[[ Supplied material, beginning ]]

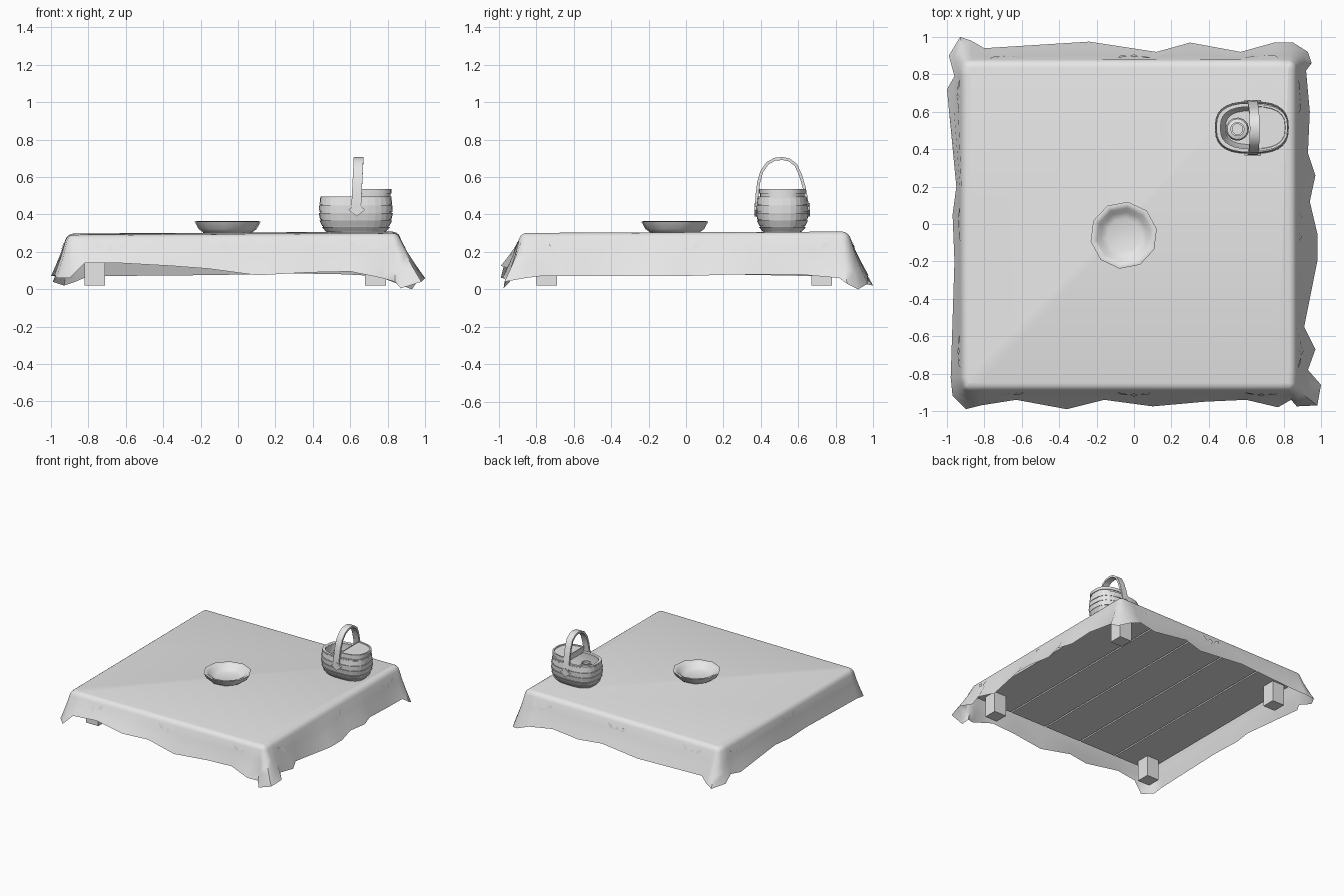
import bpy, bmesh, math
from mathutils import Vector
from mathutils.bvhtree import BVHTree

if "Cube" in bpy.data.objects:
    bpy.data.objects.remove(bpy.data.objects["Cube"])

grey = bpy.data.materials.new("plain grey")
grey.diffuse_color = (0.8, 0.8, 0.8, 1)
grey.use_nodes = True
grey.node_tree.nodes["Principled BSDF"].inputs["Base Color"].default_value = grey.diffuse_color


def make(name, verts, faces, smooth=None, recalc=True):
    me = bpy.data.meshes.new(name)
    me.from_pydata([tuple(v) for v in verts], [], faces)
    if recalc:
        bm = bmesh.new()
        bm.from_mesh(me)
        bmesh.ops.recalc_face_normals(bm, faces=bm.faces)
        bm.to_mesh(me)
        bm.free()
    me.materials.append(grey)
    ob = bpy.data.objects.new(name, me)
    bpy.context.collection.objects.link(ob)
    if smooth:
        bpy.ops.object.select_all(action='DESELECT')
        ob.select_set(True)
        bpy.context.view_layer.objects.active = ob
        bpy.ops.object.shade_smooth_by_angle(angle=math.radians(smooth))
    return ob


def box(name, x0, x1, y0, y1, z0, z1):
    v = [(x, y, z) for z in (z0, z1) for x, y in ((x0, y0), (x1, y0), (x1, y1), (x0, y1))]
    f = [(3, 2, 1, 0), (4, 5, 6, 7)] + [(i, (i + 1) % 4, (i + 1) % 4 + 4, i + 4) for i in range(4)]
    return make(name, v, f)


def loft(name, rings, smooth, cap0=True, cap1=True):
    n = len(rings[0])
    v = [p for r in rings for p in r]
    f = [(k * n + i, k * n + (i + 1) % n, (k + 1) * n + (i + 1) % n, (k + 1) * n + i)
         for k in range(len(rings) - 1) for i in range(n)]
    if cap0:
        f.append(tuple(range(n))[::-1])
    if cap1:
        f.append(tuple(range((len(rings) - 1) * n, len(rings) * n)))
    return make(name, v, f, smooth)


def circle(cx, cy, r, z, n):
    return [(cx + r * math.cos(2 * math.pi * (i + .3) / n),
             cy + r * math.sin(2 * math.pi * (i + .3) / n), z) for i in range(n)]


# table: planks along y and four square legs
for i in range(5):
    x = -0.865 + i * 0.34
    box(f"table_plank_{i + 1}", x + 0.006, x + 0.334, -0.85, 0.84, 0.19, 0.285)
for x in (-0.82, 0.68):
    for y in (-0.80, 0.67):
        box("table_leg", x, x + 0.11, y, y + 0.11, 0.02, 0.2)

# tablecloth: hem points, counter-clockwise from the front left corner
hem = [(-.97, -.92, .06), (-.9, -.99, .06), (-.82, -.97, .14), (-.63, -.94, .14), (-.36, -.99, .125),
       (-.16, -.94, .11), (.1, -.975, .075), (.38, -.95, .09), (.6, -.94, .095), (.77, -.98, .06),
       (.84, -.94, .04), (.87, -.975, .005), (.98, -.97, .04), (1, -.86, .06), (.93, -.78, .07),
       (.97, -.67, .07), (.91, -.55, .07), (.98, -.2, .07), (.98, -.05, .07), (.94, .12, .075),
       (.97, .26, .08), (.93, .38, .08), (.94, .6, .08), (.92, .82, .06), (.95, .86, .03),
       (.93, .92, .0), (.85, .97, .03), (.75, .97, .07), (.57, .92, .08), (.3, .97, .085),
       (.12, .92, .08), (-.24, .975, .075), (-.8, .94, .07), (-.87, .98, .04), (-.93, 1, .02),
       (-.99, .9, .04), (-.96, .79, .07), (-1, .72, .07), (-.95, .2, .08), (-.97, .05, .08),
       (-.96, -.2, .08), (-.98, -.82, .08)]
R = 0.045
rings = [[] for _ in range(7)]
for x, y, z in hem:
    cx, cy = min(max(x, -.88), .825), min(max(y, -.85), .835)
    d = Vector((x - cx, y - cy, 0))
    length = d.length
    d.normalize()
    top = 0.3 + 0.006 * cx + 0.004 * cy
    base = Vector((cx, cy, top))
    for k in range(4):                       # rounded table edge
        a = math.radians(25 * k)
        rings[k].append(base + d * R * math.sin(a) - Vector((0, 0, R * (1 - math.cos(a)))))
    p = rings[3][-1]
    for k, t in ((4, .33), (5, .67), (6, 1)):   # skirt flaring to the hem
        w = t ** 1.15
        rings[k].append(Vector((p.x + (x - p.x) * w, p.y + (y - p.y) * w, p.z + (z - p.z) * t)))
cloth = loft("tablecloth", rings[::-1], 50, cap0=False)

# thin leaf motifs laid on the four skirts
tree = BVHTree.FromPolygons([v.co for v in cloth.data.vertices],
                            [tuple(p.vertices) for p in cloth.data.polygons])
mv, mf = [], []
for nx, ny in ((0, -1), (1, 0), (0, 1), (-1, 0)):
    out = Vector((nx, ny, 0))
    side = Vector((-ny, nx, 0))
    for u0 in (-0.68, 0.0, 0.68):
        for du, dz, a, w, h in ((0, -.008, 0, .022, .026), (-.062, .008, .95, .016, .035),
                                (.062, .008, -.95, .016, .035)):
            start = len(mv)
            for px, pz in ((0, 0), (w, 0), (0, h), (-w, 0), (0, -h)):
                u = u0 + du + px * math.cos(a) - pz * math.sin(a)
                zz = 0.225 + dz + px * math.sin(a) + pz * math.cos(a)
                hit = tree.ray_cast(out * 1.5 + side * u + Vector((0, 0, zz)), -out)[0]
                mv.append((hit or out * .9 + side * u + Vector((0, 0, zz))) + out * 0.004)
            mf += [(start, start + 1 + i, start + 1 + (i + 1) % 4) for i in range(4)]
make("cloth_motifs", mv, mf, recalc=False)

# bowl: ten-sided turned profile
profile = [(.125, .298), (.158, .322), (.18, .362), (.168, .364), (.146, .352), (.125, .325), (.09, .312)]
loft("bowl", [circle(-.055, -.06, r, z, 10) for r, z in profile], 40)

# basket body: rounded-rectangle rings
BX, BY, N = 0.63, 0.515, 28


def oval(rx, ry, z, off=0.0, n=N):
    pts = []
    for i in range(n):
        a = 2 * math.pi * (i + off) / n
        c, s = math.cos(a), math.sin(a)
        pts.append(Vector((BX + rx * math.copysign(abs(c) ** .75, c),
                           BY + ry * math.copysign(abs(s) ** .75, s), z)))
    return pts


levels = [(.155, .100, .305), (.175, .118, .335), (.187, .130, .37), (.191, .134, .41),
          (.190, .133, .45), (.184, .126, .49)]
shell = [oval(*l) for l in levels] + [oval(.168, .112, .49), oval(.17, .115, .42), oval(.14, .09, .325)]
loft("basket_body", shell, 40)

# staggered woven slats standing slightly proud of the body
sv, sf = [], []
for k in range(5):
    (ax, ay, az), (bx, by, bz) = levels[k], levels[k + 1]
    lo = oval(ax + .004, ay + .004, az + .003, k % 2)
    hi = oval(bx + .007, by + .007, bz - .003, k % 2)
    for i in range(k % 2, N, 2):
        idx = [(i + j) % N for j in range(3)]
        ctr = Vector((BX, BY, (az + bz) / 2))
        outer = [lo[j] for j in idx] + [hi[j] for j in idx[::-1]]
        inner = [p + (ctr - p) * 0.06 for p in outer]
        s = len(sv)
        sv += outer + inner
        sf += [(s, s + 1, s + 4, s + 5), (s + 1, s + 2, s + 3, s + 4)]
        sf += [(s + j, s + 6 + j, s + 6 + (j + 1) % 6, s + (j + 1) % 6) for j in range(6)]
make("basket_slats", sv, sf)

# basket rim band
loft("basket_rim", [oval(.182, .124, .478), oval(.190, .131, .478), oval(.190, .131, .497),
                    oval(.168, .112, .497)], 30, False, False)


# closed half lid on the right, with a raised band
def half(rx, ry, z):
    pts = [Vector((BX + rx * math.copysign(abs(math.cos(a)) ** .75, math.cos(a)),
                   BY + ry * math.copysign(abs(math.sin(a)) ** .75, math.sin(a)), z))
           for a in [math.pi * (i / 12 - .5) for i in range(13)]]
    for p in pts:
        p.x = max(p.x, BX + .025)
    return pts


loft("basket_lid", [half(.186, .12, .485), half(.186, .12, .512), half(.192, .125, .512),
                    half(.192, .125, .535), half(.180, .114, .535), half(.178, .112, .529)], 30)

# arched handle: flat band following a path in y and z
path = [(.376, .42), (.379, .50), (.388, .57), (.405, .63), (.437, .675), (.475, .695), (.515, .699),
        (.55, .692), (.587, .665), (.612, .61), (.630, .55), (.643, .49), (.652, .42)]
hr = []
for i, (y, z) in enumerate(path):
    a, b = path[max(i - 1, 0)], path[min(i + 1, len(path) - 1)]
    t = Vector((0, b[0] - a[0], b[1] - a[1])).normalized()
    nrm = Vector((0, -t.z, t.y)) * .008
    x = 0.635 + (z - .5) * .05
    c = Vector((x, y, z))
    w = Vector((.026, 0, 0))
    hr.append([c - w - nrm, c + w - nrm, c + w + nrm, c - w + nrm])
loft("basket_handle", hr, 40)

# diamond ties where the handle meets the basket
for s in (-1, 1):
    v, c = [], Vector((.635, BY + s * .148, .425))
    for dy in (0, -s * .02):
        v += [c + Vector((dx, dy, dz)) for dx, dz in ((.045, 0), (0, .035), (-.045, 0), (0, -.035))]
    make("handle_tie", v, [(0, 1, 2, 3), (7, 6, 5, 4)] +
         [(i, (i + 1) % 4, (i + 1) % 4 + 4, i + 4) for i in range(4)])

# jar standing in the open half
jar = [(.055, .325), (.062, .34), (.062, .43), (.055, .445), (.038, .45), (.038, .472), (.028, .472), (.028, .455)]
loft("jar", [circle(.553, .507, r, z, 14) for r, z in jar], 35)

[[ Supplied material, end ]]

Exercise :: Produce the lines from the first line of the entries through the line that contains "v = [(x, y, z) for", exactly, leaving the pictures behind.

Solution for this task ::
import bpy, bmesh, math
from mathutils import Vector
from mathutils.bvhtree import BVHTree

if "Cube" in bpy.data.objects:
    bpy.data.objects.remove(bpy.data.objects["Cube"])

grey = bpy.data.materials.new("plain grey")
grey.diffuse_color = (0.8, 0.8, 0.8, 1)
grey.use_nodes = True
grey.node_tree.nodes["Principled BSDF"].inputs["Base Color"].default_value = grey.diffuse_color


def make(name, verts, faces, smooth=None, recalc=True):
    me = bpy.data.meshes.new(name)
    me.from_pydata([tuple(v) for v in verts], [], faces)
    if recalc:
        bm = bmesh.new()
        bm.from_mesh(me)
        bmesh.ops.recalc_face_normals(bm, faces=bm.faces)
        bm.to_mesh(me)
        bm.free()
    me.materials.append(grey)
    ob = bpy.data.objects.new(name, me)
    bpy.context.collection.objects.link(ob)
    if smooth:
        bpy.ops.object.select_all(action='DESELECT')
        ob.select_set(True)
        bpy.context.view_layer.objects.active = ob
        bpy.ops.object.shade_smooth_by_angle(angle=math.radians(smooth))
    return ob


def box(name, x0, x1, y0, y1, z0, z1):
    v = [(x, y, z) for z in (z0, z1) for x, y in ((x0, y0), (x1, y0), (x1, y1), (x0, y1))]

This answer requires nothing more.